Police brutality is a global issue: Whether it is police officers unfairly targeting African-Americans in the United States or Nigerians and Kenyans suffering unfair treatment by police, it is clear that this institution fails many citizens. In the United States, organizations are coming together to agitate for defunding or abolishing the police. How activism against police violence evolves in Kenya and Nigeria remains to be seen.
Black Struggle is Local and Global: #BlackLivesMatter first emerged in the United States as a rallying cry following the death of Trayvon Martin. It has continued to trend on and off, as a way of framing many concerns of the wellness of Black American lives, among which police brutality continues to be a major concern, as the killing of George Floyd has made apparent. Beyond its original context, the hashtag has gained new meaning. In Nigeria and Kenya, users speak out against police brutality and gender-based violence in their specific local contexts. #BlackLivesMatter then becomes a rallying cry for the numerous ways the lives of people of African descent are endangered both on the continent and in the diaspora.

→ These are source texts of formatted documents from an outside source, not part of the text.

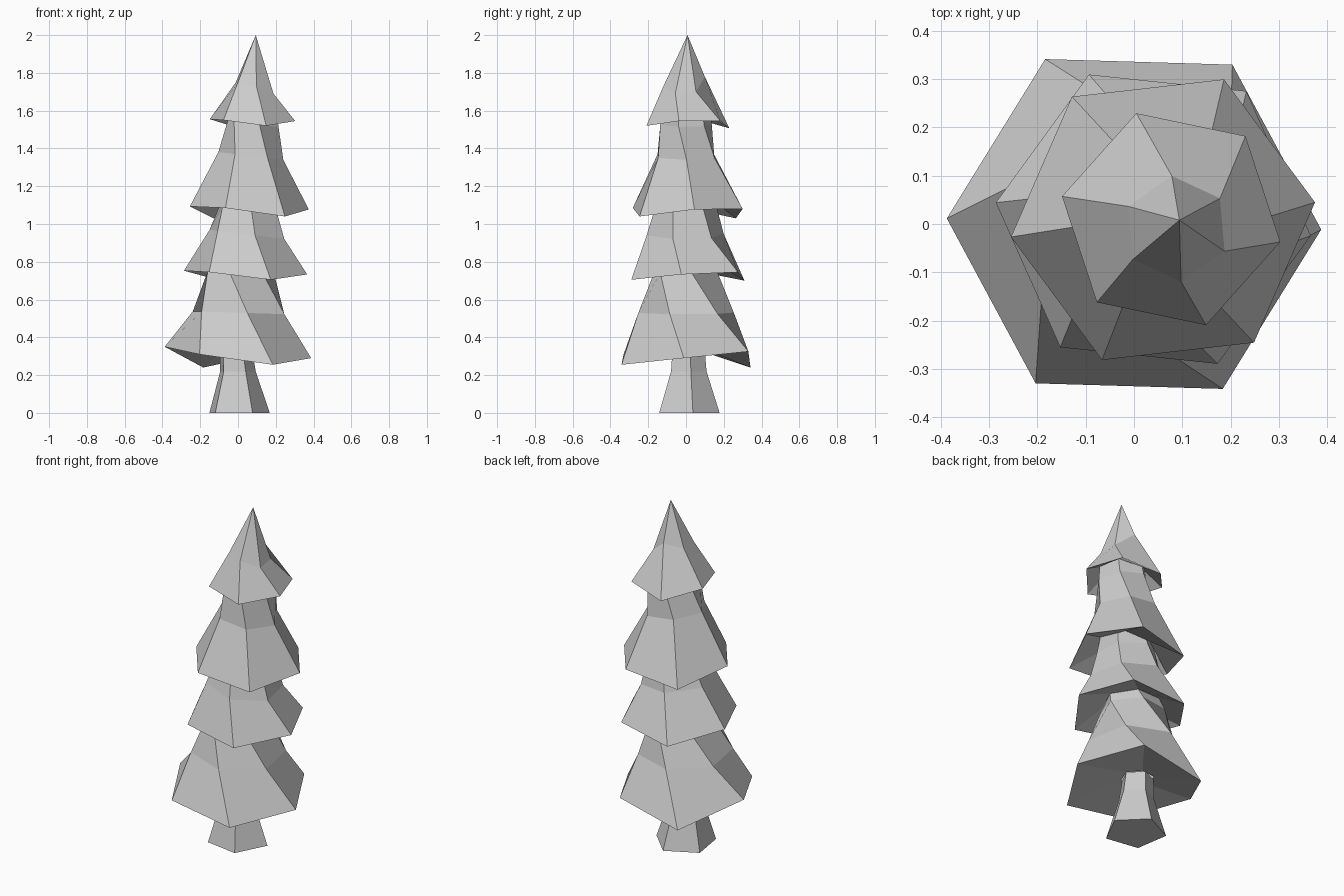
import bpy, bmesh
from math import cos, sin, radians

if "Cube" in bpy.data.objects:
    bpy.data.objects.remove(bpy.data.objects["Cube"])


def ring(bm, n, cx, cy, r, deg, z, tilt=0.12):
    """Regular n-gon of vertices; z is one height or a list of heights."""
    out = []
    for i in range(n):
        a = radians(deg + 360 * i / n)
        h = z[i] if isinstance(z, list) else z - tilt * r * cos(a)
        out.append(bm.verts.new((cx + r * cos(a), cy + r * sin(a), h)))
    return out


def loft(name, n, rings, apex=None, base=False):
    """Skin the rings from bottom to top, optionally with a base or a point."""
    bm = bmesh.new()
    loops = [ring(bm, n, *r) for r in rings]
    for lo, hi in zip(loops, loops[1:]):
        for i in range(n):
            j = (i + 1) % n
            bm.faces.new((lo[i], lo[j], hi[j], hi[i]))
    if base:
        bm.faces.new(loops[0][::-1])
    if apex:
        top = loops[-1]
        tip = bm.verts.new(apex)
        for i in range(n):
            bm.faces.new((top[i], top[(i + 1) % n], tip))
    me = bpy.data.meshes.new(name)
    bm.to_mesh(me)
    bm.free()
    ob = bpy.data.objects.new(name, me)
    bpy.context.collection.objects.link(ob)
    return ob


# Necks shared by a tier's top and the hollow underside of the tier above
neck0 = (-0.015, 0.01, 0.09, 8, 0.34, 0)
neck1 = (0.02, 0, 0.158, -56, 0.80, 0.03)
neck2 = (0.06, 0, 0.138, -28, 1.19, 0.1)
neck3 = (0.082, 0, 0.13, -19, 1.61, 0.1)

# Flared five-sided trunk
loft("trunk", 5, [
    (0, 0.01, 0.170, 9, 0, 0),
    (-0.005, 0.01, 0.1, 9, 0.22, 0),
    neck0,
], base=True)

# Six-sided foliage tiers: hollow underside, uneven rim, waist, twisted neck
loft("foliage_bottom", 6, [
    neck0,
    (0, 0, 0.388, -1.7, [0.29, 0.325, 0.24, 0.35, 0.31, 0.255]),
    (0.003, 0, 0.257, -19.5, 0.53, 0.03),
    (0.015, 0, 0.178, -50, 0.745, 0.03),
    neck1,
])
loft("foliage_lower", 6, [
    neck1[:3] + (neck1[3] + 60,) + neck1[4:],
    (0.04, 0.01, 0.328, -6, [0.733, 0.745, 0.70, 0.753, 0.745, 0.705]),
    (0.047, -0.005, 0.208, -18, 0.945),
    (0.055, 0, 0.163, -25, 1.09),
    neck2,
])
loft("foliage_upper", 6, [
    neck2,
    (0.06, 0.009, 0.317, 6.5, [1.077, 1.08, 1.03, 1.093, 1.085, 1.04]),
    (0.068, 0, 0.172, 1, 1.36),
    (0.08, 0, 0.14, -16, 1.53),
    neck3,
])
loft("foliage_top", 6, [
    neck3,
    (0.077, 0.01, 0.231, -11.8, [1.545, 1.545, 1.507, 1.555, 1.55, 1.52]),
    (0.088, -0.01, 0.11, -25, [1.69, 1.70, 1.78, 1.75, 1.745, 1.73]),
], apex=(0.094, 0.008, 2.0))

Individual stories are rallying cries for broader systemic issues: Our finding indicates what we intuitively know, that individual stories possess power both as a rallying cry for social change, and for critiques of the contexts in which abuse emerges. Between both issues of gender-based violence and police violence, stories of individual experiences inspired hashtags, which users use both to express solidarity/concern and to unpack issues. As a result, we see more nuanced conversation around gender-based violence, space for more women to share their stories (and be heard), and in-person rallies to call for governmental action.
More than Armchair Activism: Amongst the traditional critiques of social media is the notion of the “hashtag activist” or the “armchair activist”-- the social media user who sits at home and writes loudly on their digital device, but never takes action to transform their material reality. That critique is hollowed by the in-person protests against gender-based violence that have taken place in Nigeria. These actions remind us that social media’s currency reaches beyond the digital sphere to the material, reinforcing the notion of porosity between digital reality and material reality—i.e. the more entrenched social media has become in daily living, the truer it has become that what happens in digital space has real implications in material reality and vice versa.
Indeed that quality of social media drives what we offer with Versus. In paying close attention to sentiment expressed across platforms, we can attune ourselves, using data, to important narrative and value shifts as they take place across society.
On urgent social concerns like gender-based violence and police brutality, listening to social media chatter opens opportunities to deepen our understanding of the nature of social problems and to clarify the trajectory toward social change.